FORMULATION AND APPROXIMATION OF BARS

Introduction

Kinematics

Strain Measure

Rigid actions

Equilibrium

Material Behavior

Application of the Constitutive Equation

Design and Verification

Bars Subjected to Temperature Changes

Volume and Area Strain Measures

Summary of the Variational Formulation of Bars

Approximated Solution

Finite Element Method (FEM)

Analysis of Trusses

Problems

FORMULATION AND APPROXIMATION OF SHAFTS

Introduction

Kinematics

Strain Measure

Rigid Actions

Equilibrium

Material Behavior

Application of the Constitutive Equation

Design and Verification

Summary of the Variational Formulation of Shafts

Approximated Solution

Mathematical Aspects of the FEM

Local Coordinate Systems

One-dimensional Shape Functions

Mapping

Numerical Integration

Collocation Derivative

Problems

FORMULATION AND APPROXIMATION OF BEAMS IN BENDING

Introduction

Kinematics

Strain Measure

Rigid Actions

Equilibrium

Application of the Constitutive Equation

Design and Verification

Summary of the Variational Formulation for the Euler-Bernouilli Beam

Buckling of Columns

Euler Column

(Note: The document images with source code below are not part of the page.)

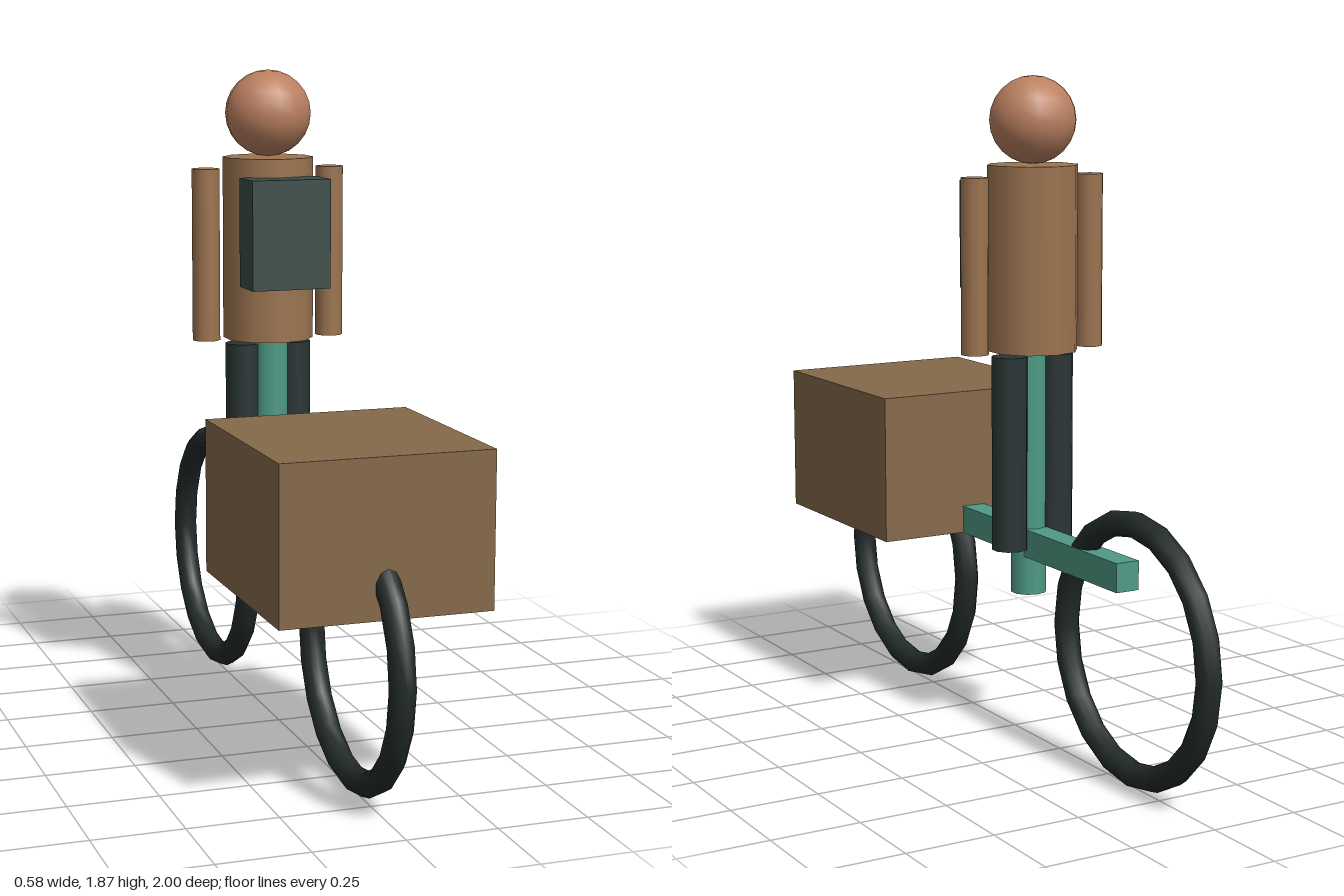
import * as THREE from 'three';

const mat = (color) => new THREE.MeshStandardMaterial({ color });

export function createModel() {
  const model = new THREE.Group();
  const rubber = mat(0x222a2a), frameGreen = mat(0x4f9a86), crate = mat(0x86694a);
  const skin = mat(0xba8060), coat = mat(0x9c7450), trousers = mat(0x2a3535), packGreen = mat(0x3a4c48);

  function add(name, geometry, material, x, y, z) {
    const mesh = new THREE.Mesh(geometry, material);
    mesh.name = name;
    mesh.position.set(x, y, z);
    model.add(mesh);
    return mesh;
  }
  // upright ten-sided cylinder between two heights
  const post = (name, r, y0, y1, x, z, material) =>
    add(name, new THREE.CylinderGeometry(r, r, y1 - y0, 10), material, x, (y0 + y1) / 2, z);

  // bicycle
  for (const [name, z] of [['frontWheel', 0.625], ['rearWheel', -0.625]]) {
    add(name, new THREE.TorusGeometry(0.341, 0.035, 10, 20), rubber, 0, 0.377, z).rotation.y = Math.PI / 2;
  }
  add('frameBeam', new THREE.BoxGeometry(0.07, 0.08, 1.18), frameGreen, 0, 0.57, 0);
  post('seatPost', 0.051, 0.42, 1.13, 0, -0.078, frameGreen);
  add('cargoBox', new THREE.BoxGeometry(0.58, 0.421, 0.622), crate, 0, 0.7415, 0.552);

  // rider
  post('torso', 0.128, 1.115, 1.63, 0, -0.098, coat);
  add('head', new THREE.SphereGeometry(0.121, 16, 12), skin, 0, 1.752, -0.098);
  for (const [side, s] of [['left', 1], ['right', -1]]) {
    post(side + 'Arm', 0.039, 1.115, 1.6, s * 0.184, -0.098, coat);
    post(side + 'Leg', 0.051, 0.555, 1.102, s * 0.074, -0.098, trousers);
  }
  add('chestPack', new THREE.BoxGeometry(0.227, 0.304, 0.119), packGreen, 0, 1.427, 0.054);

  return model;
}
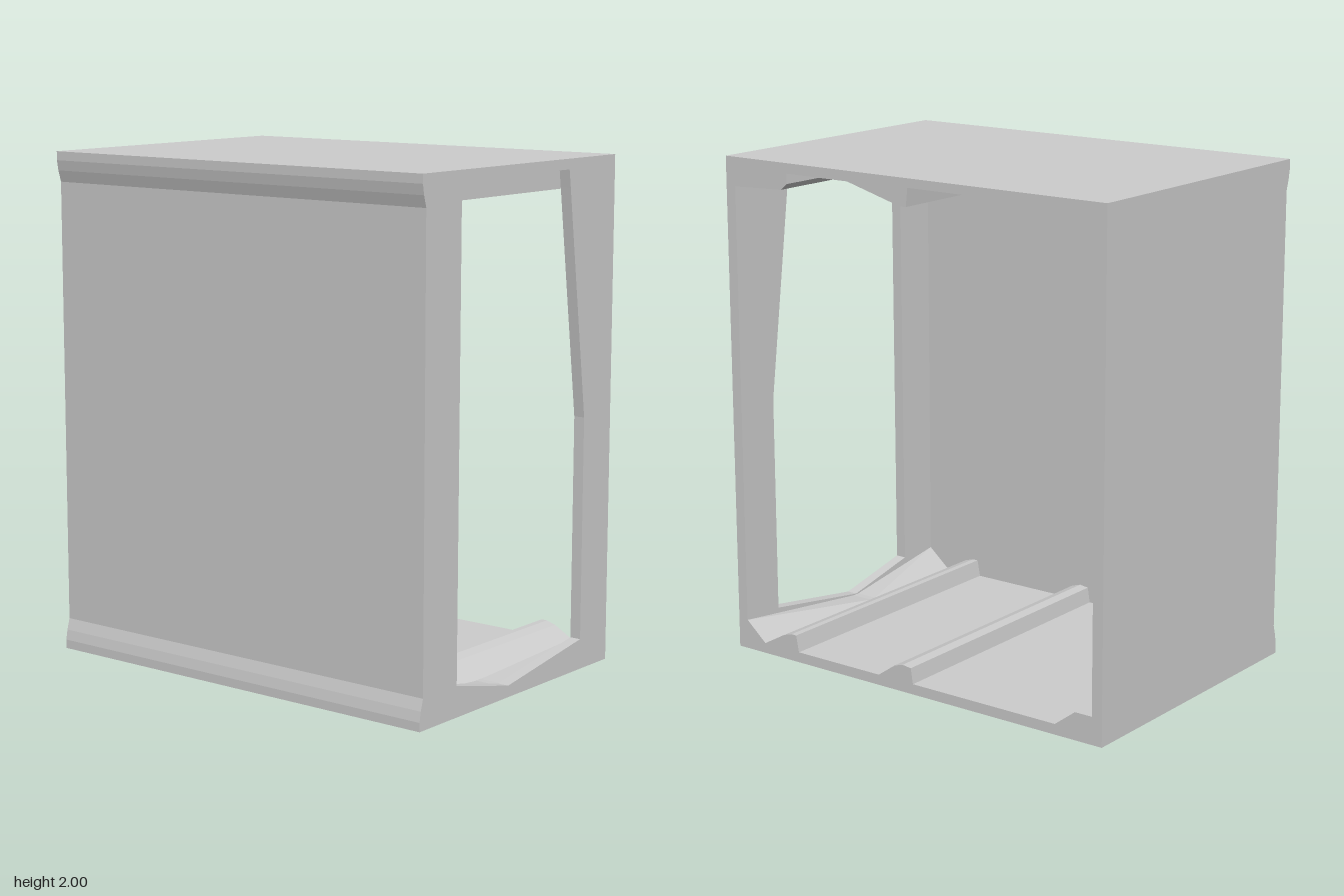
import * as THREE from 'three';
import { ConvexGeometry } from 'three/addons/geometries/ConvexGeometry.js';

const X = 0.615, Z = 0.89, ZI = 0.845, WALL = -0.57;

export function createModel() {
  const group = new THREE.Group();
  const mat = new THREE.MeshStandardMaterial({ color: 0xcccccc, flatShading: true });

  const add = (name, geometry) => {
    const mesh = new THREE.Mesh(geometry, mat);
    mesh.name = name;
    group.add(mesh);
    return mesh;
  };
  const toShape = (pts) => new THREE.Shape(pts.map(([a, b]) => new THREE.Vector2(a, b)));
  const extrude = (shape, depth) => new THREE.ExtrudeGeometry(shape, { depth, bevelEnabled: false });

  // Extrudes a (z, y) section along x, from the side wall to the open side
  const alongX = (name, section) => {
    const geo = extrude(toShape(section.map(([z, y]) => [-z, y])), X - WALL);
    add(name, geo.rotateY(Math.PI / 2).translate(WALL, 0, 0));
  };

  // Flared outer edge of the recessed side, bottom to top
  const lower = [[-X, 0], [-X, 0.035], [-0.608, 0.075], [-0.595, 0.12]];
  const flare = [...lower, ...lower.map(([x, y]) => [x, 2 - y]).reverse()];

  // Front plate with its tapered opening
  const front = toShape([...flare, [X, 2], [X, 0]]);
  front.holes.push(new THREE.Path([
    [-0.39, 0.12], [-0.06, 0.045], [0.43, 0.12], [0.43, 1.0],
    [0.31, 1.89], [0.3, 1.96], [-0.385, 1.96],
  ].map(([x, y]) => new THREE.Vector2(x, y))));
  add('frontPanel', extrude(front, Z - ZI).translate(0, 0, ZI));

  // Solid back plate
  add('backPanel', extrude(toShape([...flare, [X, 2], [X, 0]]), Z - ZI).translate(0, 0, -Z));

  // Recessed side wall with flared top and bottom
  add('sideWall', extrude(toShape([...flare, [WALL, 2], [WALL, 0]]), 2 * ZI).translate(0, 0, -ZI));

  // Floor with ramped ribs
  alongX('floor', [
    [ZI, 0], [ZI, 0.042], [0.75, 0.042], [0.65, 0.098], [0.61, 0.11], [0.585, 0.11], [0.572, 0.042],
    [0.16, 0.042], [0.08, 0.098], [0.04, 0.11], [0.0, 0.105], [-0.01, 0.042],
    [-0.68, 0.042], [-0.77, 0.11], [-ZI, 0.11], [-ZI, 0],
  ]);

  // Ceiling with a front rib, a middle wedge and a rear rib
  alongX('ceiling', [
    [ZI, 2], [ZI, 1.885], [0.61, 1.895], [0.58, 1.92], [0.58, 1.96],
    [0.28, 1.96], [0.03, 1.893], [0.0, 1.893], [-0.008, 1.965],
    [-0.725, 1.965], [-0.73, 1.915], [-ZI, 1.892], [-ZI, 2],
  ]);

  // Sloped sills behind the lower lip, tapering to the middle of the opening
  for (const x of [WALL, X]) {
    add('frontSill', new ConvexGeometry([
      [x, 0.12, ZI], [x, 0.04, ZI], [x, 0.04, 0.75], [-0.06, 0.04, ZI], [-0.06, 0.04, 0.75],
    ].map((p) => new THREE.Vector3(...p))));
  }

  return group;
}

Approximation of the Euler-Bernouilli Beam

High Order Beam Element

Mathematical Aspects of the FEM

Problems

FORMULATION AND APPROXIMATION OF BEAM WITH SHEAR

Introduction

Kinematics

Strain Measure

Rigid Actions

Equilibrium

Application of the Constitutive Equation

Shear Stress Distribution

Design and Verification

Standardized Cross Section Shapes

Shear Center

Summary of the Variational Formulation of Beams with Shear

Energy Methods

Approximation of the Timoshenko Beam

Mathematical Aspects of the FEM

Problems

FORMULATION AND APPROXIMATION OF D AND D BEAMS

Introduction

Two-dimensional Beam

Three-dimensional Beam

BeamLab Program

Summary of the Variational Formulation of Beams

Approximation of Beams

Exercises

FORMULATION AND APPROXIMATION OF SOLIDS

Introduction

Kinematics

Strain Measures

Rigid Actions

Equilibrium

Generalized Hooke Law

Application of the Constitutive Equation

Formulation Employing Tensors

Verification of Linear Elastic Solids

Approximation of Linear Elastic Solids

Problems

FORMULATION AND APPROXIMATION OF PLANE STATE PROBLEMS

Plane Stress State

Plane Strain State

Compatibility Equations

Analytical Solutions for Plane Problems in Elasticity

Analytical Solutions for Problems in Three-dimensional Elasticity

Plane State Approximation

(hp)fem program

Twist of Generic Sections

Multi-dimensional Numerical Integration

Summary of the Variational Formulation of Mechanical Models

Problems

FORMULATION AND APPROXIMATION OF PLATES IN BENDING

Introduction

Kinematics

Strain Measures

Rigid Actions

Equilibrium

Application of the Constitutive Equation

Approximation of the Kirchhoff Plate

Exercises

References

### Biography

Marco L. Bittencourt has a PhD in mechanical engineering at the University of Campinas in Brazil. He was a post-doc at the University of Kentucky and a visiting professor at the Division of Applied Mathematics at Brown University. His main research area is computational mechanics with emphasis on non-linear structural mechanics, high-order finite elements, and high-performance computing applied to the design of engine components and more recently biomechanics.